--- WHAT YOU NEED TO DO ---
Quote the records that follow in full and exactly; leave out the pictures.

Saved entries

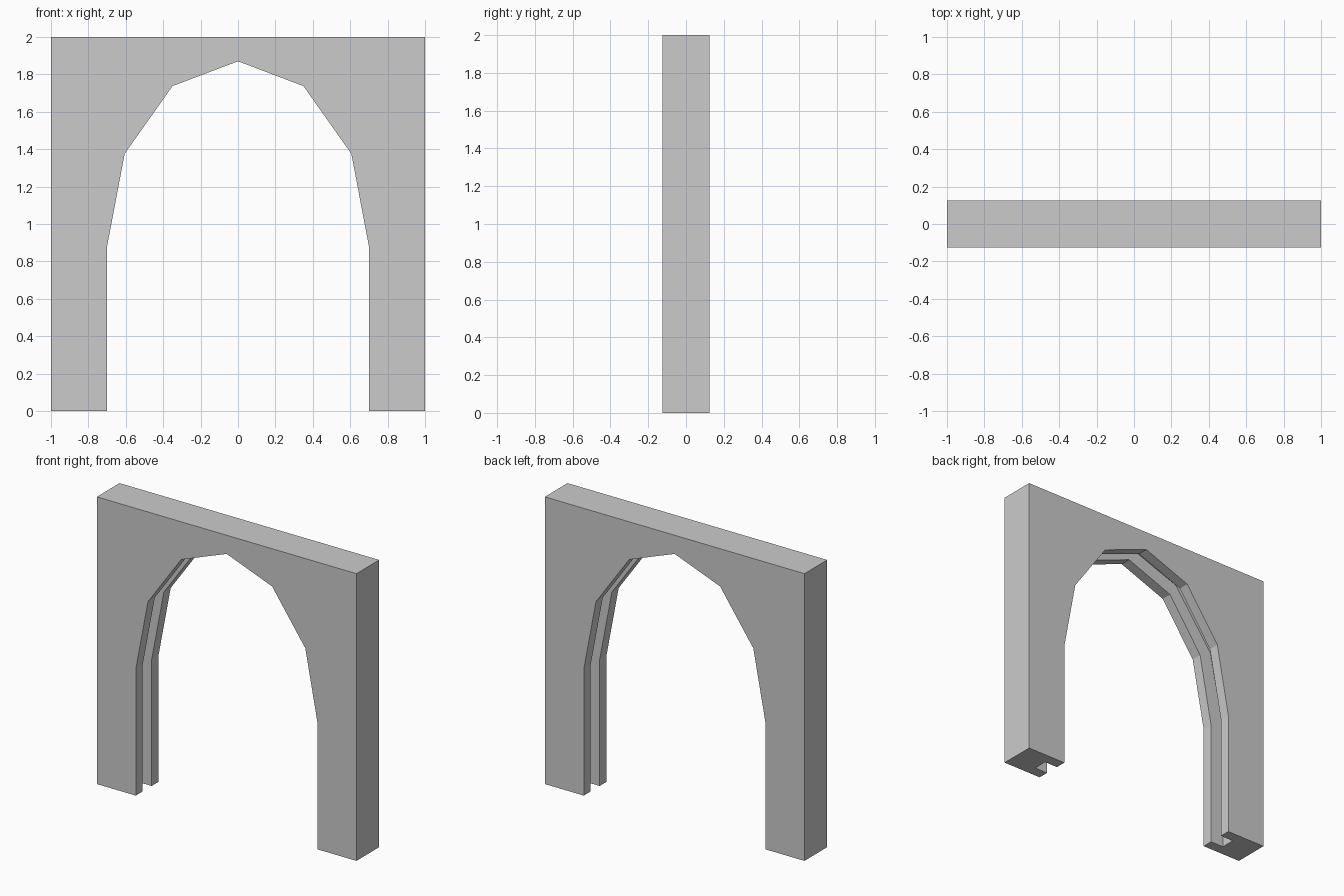
import bpy, bmesh
from math import pi, cos, sin

if "Cube" in bpy.data.objects:
    bpy.data.objects.remove(bpy.data.objects["Cube"])

HALF, TOP, Y = 1.0, 2.0, 0.125      # wall half width, height, half thickness
RX, RZ, SPRING = 0.70, 0.99, 0.88   # opening half width, arch rise, spring height
GROOVE_Y, DEPTH = 0.05, 0.10        # slot half width and depth


def arch(grow):
    """Opening outline from right foot over the arch to left foot."""
    rx, rz = RX + grow, RZ + grow
    pts = [(rx * cos(i * pi / 6), SPRING + rz * sin(i * pi / 6)) for i in range(7)]
    return [(rx, 0)] + pts + [(-rx, 0)]


bm = bmesh.new()

# Jamb section swept along the arch: lip, slot, lip
section = [(-Y, 0), (-GROOVE_Y, 0), (-GROOVE_Y, DEPTH),
           (GROOVE_Y, DEPTH), (GROOVE_Y, 0), (Y, 0)]
rows = [[bm.verts.new((x, y, z)) for x, z in arch(g)] for y, g in section]
for a, b in zip(rows, rows[1:]):
    for i in range(len(a) - 1):
        bm.faces.new((a[i], a[i + 1], b[i + 1], b[i]))

# Outer outline, front and back faces
outline = [(-HALF, 0), (-HALF, TOP), (HALF, TOP), (HALF, 0)]
front = [bm.verts.new((x, -Y, z)) for x, z in outline]
back = [bm.verts.new((x, Y, z)) for x, z in outline]
bm.faces.new(front + rows[0])
bm.faces.new(back + rows[-1])

# Sides and top
for i in range(3):
    bm.faces.new((front[i], front[i + 1], back[i + 1], back[i]))

# Notched feet
bm.faces.new([r[0] for r in rows] + [back[3], front[3]])
bm.faces.new([r[-1] for r in rows] + [back[0], front[0]])

bmesh.ops.recalc_face_normals(bm, faces=bm.faces)
mesh = bpy.data.meshes.new("arched_doorway")
bm.to_mesh(mesh)
bm.free()
bpy.context.collection.objects.link(bpy.data.objects.new("arched_doorway", mesh))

--- OUTPUT BELOW ---
import bpy, bmesh
from math import pi, cos, sin

if "Cube" in bpy.data.objects:
    bpy.data.objects.remove(bpy.data.objects["Cube"])

HALF, TOP, Y = 1.0, 2.0, 0.125      # wall half width, height, half thickness
RX, RZ, SPRING = 0.70, 0.99, 0.88   # opening half width, arch rise, spring height
GROOVE_Y, DEPTH = 0.05, 0.10        # slot half width and depth


def arch(grow):
    """Opening outline from right foot over the arch to left foot."""
    rx, rz = RX + grow, RZ + grow
    pts = [(rx * cos(i * pi / 6), SPRING + rz * sin(i * pi / 6)) for i in range(7)]
    return [(rx, 0)] + pts + [(-rx, 0)]


bm = bmesh.new()

# Jamb section swept along the arch: lip, slot, lip
section = [(-Y, 0), (-GROOVE_Y, 0), (-GROOVE_Y, DEPTH),
           (GROOVE_Y, DEPTH), (GROOVE_Y, 0), (Y, 0)]
rows = [[bm.verts.new((x, y, z)) for x, z in arch(g)] for y, g in section]
for a, b in zip(rows, rows[1:]):
    for i in range(len(a) - 1):
        bm.faces.new((a[i], a[i + 1], b[i + 1], b[i]))

# Outer outline, front and back faces
outline = [(-HALF, 0), (-HALF, TOP), (HALF, TOP), (HALF, 0)]
front = [bm.verts.new((x, -Y, z)) for x, z in outline]
back = [bm.verts.new((x, Y, z)) for x, z in outline]
bm.faces.new(front + rows[0])
bm.faces.new(back + rows[-1])

# Sides and top
for i in range(3):
    bm.faces.new((front[i], front[i + 1], back[i + 1], back[i]))

# Notched feet
bm.faces.new([r[0] for r in rows] + [back[3], front[3]])
bm.faces.new([r[-1] for r in rows] + [back[0], front[0]])

bmesh.ops.recalc_face_normals(bm, faces=bm.faces)
mesh = bpy.data.meshes.new("arched_doorway")
bm.to_mesh(mesh)
bm.free()
bpy.context.collection.objects.link(bpy.data.objects.new("arched_doorway", mesh))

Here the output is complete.